— Data for the task —

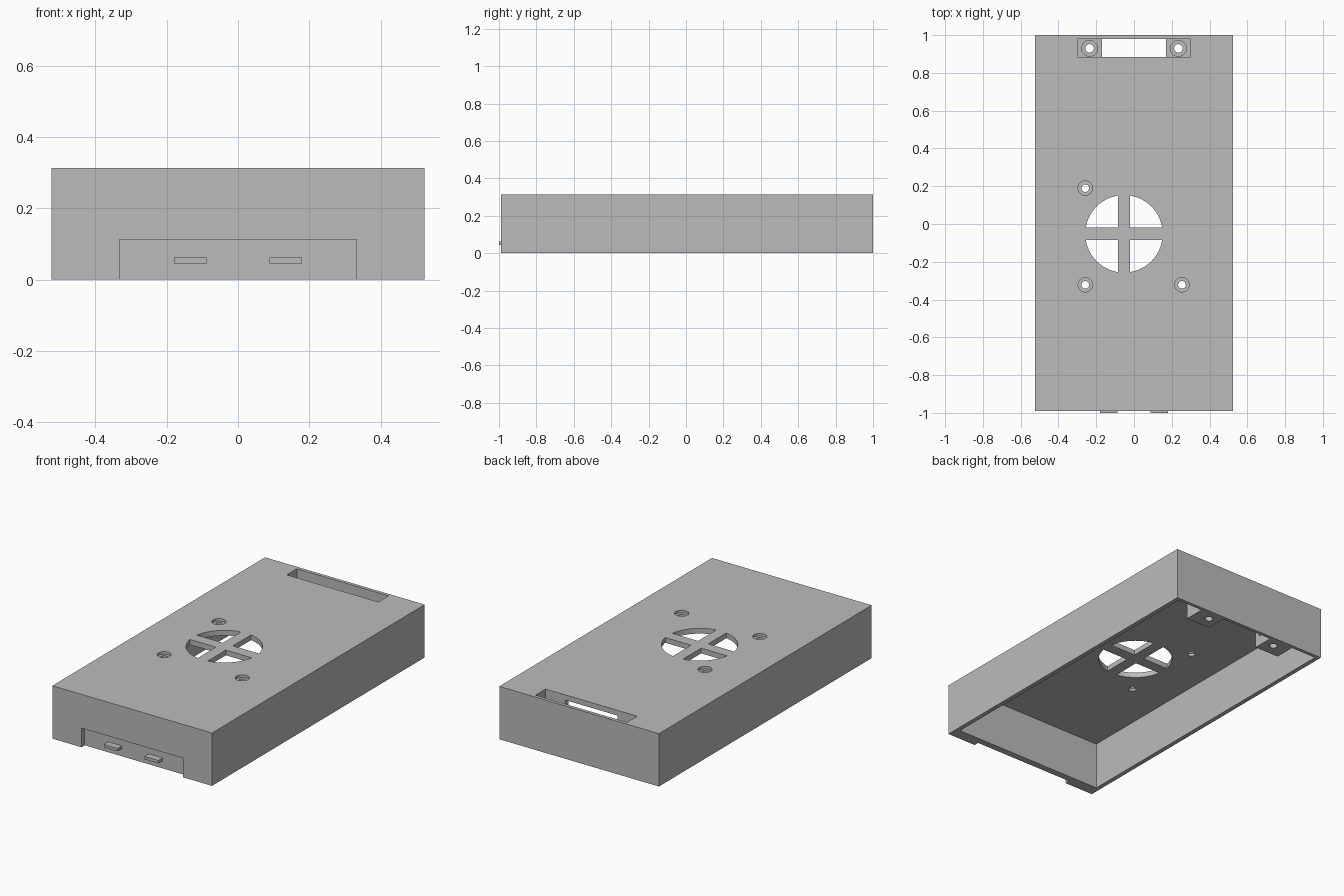
import bpy

cube = bpy.data.objects.get("Cube")
if cube:
    bpy.data.objects.remove(cube, do_unlink=True)

# Overall sizes
HALF_W, FRONT, BACK, HEIGHT = 0.523, -0.99, 1.0, 0.313
SIDE_WALL, LID = 0.026, 0.031

grey = bpy.data.materials.new("grey plastic")
grey.use_nodes = True
grey.diffuse_color = (0.5, 0.5, 0.5, 1)
grey.node_tree.nodes["Principled BSDF"].inputs["Base Color"].default_value = (0.5, 0.5, 0.5, 1)


def block(name, x, y, z):
    """Box spanning the given (low, high) ranges."""
    bpy.ops.mesh.primitive_cube_add(size=1)
    ob = bpy.context.object
    ob.name = name
    ob.location = [(a + b) / 2 for a, b in (x, y, z)]
    ob.scale = [b - a for a, b in (x, y, z)]
    bpy.ops.object.transform_apply(location=True, rotation=False, scale=True)
    ob.data.materials.append(grey)
    return ob


def disc(name, x, y, z, radius, sides=48):
    """Upright cylinder spanning the z range."""
    bpy.ops.mesh.primitive_cylinder_add(
        vertices=sides, radius=radius, depth=z[1] - z[0], location=(x, y, sum(z) / 2))
    ob = bpy.context.object
    ob.name = name
    bpy.ops.object.transform_apply(location=True, rotation=False, scale=True)
    ob.data.materials.append(grey)
    return ob


def combine(target, tool, operation="DIFFERENCE"):
    """Apply a boolean and discard the tool."""
    tool.hide_render = True
    mod = target.modifiers.new("combine", "BOOLEAN")
    mod.operation, mod.object, mod.solver = operation, tool, "EXACT"
    bpy.context.view_layer.objects.active = target
    bpy.ops.object.modifier_apply(modifier=mod.name)
    bpy.data.objects.remove(tool, do_unlink=True)


def screw_hole(x, y, bottom, step, top, radius):
    """Counterbored through hole."""
    combine(case, disc("hole", x, y, (bottom, top), radius * 0.53))
    combine(case, disc("counterbore", x, y, (step, top), radius))


# Open-bottomed case
case = block("case", (-HALF_W, HALF_W), (FRONT, BACK), (0, HEIGHT))
inner = HALF_W - SIDE_WALL
combine(case, block("cavity", (-inner, inner), (FRONT + 0.07, 0.98), (-0.1, HEIGHT - LID)))

# Screw posts at the back, reaching the bottom
for side in (-1, 1):
    xs = sorted((side * 0.17, side * 0.33))
    combine(case, block("post", xs, (0.855, 0.99), (0, 0.3)), "UNION")

# Long slot that opens over both posts
combine(case, block("slot", (-0.3, 0.3), (0.885, 0.98), (0.06, 0.4)))
for side in (-1, 1):
    screw_hole(side * 0.235, 0.93, -0.05, 0.03, 0.1, 0.042)

# Round vent with a cross left standing
vent_x, vent_y, bar = -0.053, -0.052, 0.033
vent = disc("vent", vent_x, vent_y, (0.2, 0.4), 0.205, 64)
combine(vent, block("bar", (vent_x - bar, vent_x + bar), (-1, 1), (0, 1)))
combine(vent, block("bar", (-1, 1), (vent_y - bar, vent_y + bar), (0, 1)))
combine(case, vent)

# Lid screw holes
for x, y in ((-0.258, 0.19), (-0.258, -0.322), (0.254, -0.322)):
    screw_hole(x, y, 0.2, HEIGHT - LID / 2, 0.4, 0.038)

# Front recess
recess_back = FRONT + 0.03
combine(case, block("recess", (-0.332, 0.332), (-1.1, recess_back), (-0.1, 0.113)))

# Latch tabs in the recess
for name, side in (("right_tab", -1), ("left_tab", 1)):
    xs = sorted((side * 0.088, side * 0.179))
    block(name, xs, (-1.0, recess_back + 0.005), (0.045, 0.062))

— Task prompt —
Copy the data verbatim, skipping any image it holds.

— Solution to the exercise —
import bpy

cube = bpy.data.objects.get("Cube")
if cube:
    bpy.data.objects.remove(cube, do_unlink=True)

# Overall sizes
HALF_W, FRONT, BACK, HEIGHT = 0.523, -0.99, 1.0, 0.313
SIDE_WALL, LID = 0.026, 0.031

grey = bpy.data.materials.new("grey plastic")
grey.use_nodes = True
grey.diffuse_color = (0.5, 0.5, 0.5, 1)
grey.node_tree.nodes["Principled BSDF"].inputs["Base Color"].default_value = (0.5, 0.5, 0.5, 1)


def block(name, x, y, z):
    """Box spanning the given (low, high) ranges."""
    bpy.ops.mesh.primitive_cube_add(size=1)
    ob = bpy.context.object
    ob.name = name
    ob.location = [(a + b) / 2 for a, b in (x, y, z)]
    ob.scale = [b - a for a, b in (x, y, z)]
    bpy.ops.object.transform_apply(location=True, rotation=False, scale=True)
    ob.data.materials.append(grey)
    return ob


def disc(name, x, y, z, radius, sides=48):
    """Upright cylinder spanning the z range."""
    bpy.ops.mesh.primitive_cylinder_add(
        vertices=sides, radius=radius, depth=z[1] - z[0], location=(x, y, sum(z) / 2))
    ob = bpy.context.object
    ob.name = name
    bpy.ops.object.transform_apply(location=True, rotation=False, scale=True)
    ob.data.materials.append(grey)
    return ob


def combine(target, tool, operation="DIFFERENCE"):
    """Apply a boolean and discard the tool."""
    tool.hide_render = True
    mod = target.modifiers.new("combine", "BOOLEAN")
    mod.operation, mod.object, mod.solver = operation, tool, "EXACT"
    bpy.context.view_layer.objects.active = target
    bpy.ops.object.modifier_apply(modifier=mod.name)
    bpy.data.objects.remove(tool, do_unlink=True)


def screw_hole(x, y, bottom, step, top, radius):
    """Counterbored through hole."""
    combine(case, disc("hole", x, y, (bottom, top), radius * 0.53))
    combine(case, disc("counterbore", x, y, (step, top), radius))


# Open-bottomed case
case = block("case", (-HALF_W, HALF_W), (FRONT, BACK), (0, HEIGHT))
inner = HALF_W - SIDE_WALL
combine(case, block("cavity", (-inner, inner), (FRONT + 0.07, 0.98), (-0.1, HEIGHT - LID)))

# Screw posts at the back, reaching the bottom
for side in (-1, 1):
    xs = sorted((side * 0.17, side * 0.33))
    combine(case, block("post", xs, (0.855, 0.99), (0, 0.3)), "UNION")

# Long slot that opens over both posts
combine(case, block("slot", (-0.3, 0.3), (0.885, 0.98), (0.06, 0.4)))
for side in (-1, 1):
    screw_hole(side * 0.235, 0.93, -0.05, 0.03, 0.1, 0.042)

# Round vent with a cross left standing
vent_x, vent_y, bar = -0.053, -0.052, 0.033
vent = disc("vent", vent_x, vent_y, (0.2, 0.4), 0.205, 64)
combine(vent, block("bar", (vent_x - bar, vent_x + bar), (-1, 1), (0, 1)))
combine(vent, block("bar", (-1, 1), (vent_y - bar, vent_y + bar), (0, 1)))
combine(case, vent)

# Lid screw holes
for x, y in ((-0.258, 0.19), (-0.258, -0.322), (0.254, -0.322)):
    screw_hole(x, y, 0.2, HEIGHT - LID / 2, 0.4, 0.038)

# Front recess
recess_back = FRONT + 0.03
combine(case, block("recess", (-0.332, 0.332), (-1.1, recess_back), (-0.1, 0.113)))

# Latch tabs in the recess
for name, side in (("right_tab", -1), ("left_tab", 1)):
    xs = sorted((side * 0.088, side * 0.179))
    block(name, xs, (-1.0, recess_back + 0.005), (0.045, 0.062))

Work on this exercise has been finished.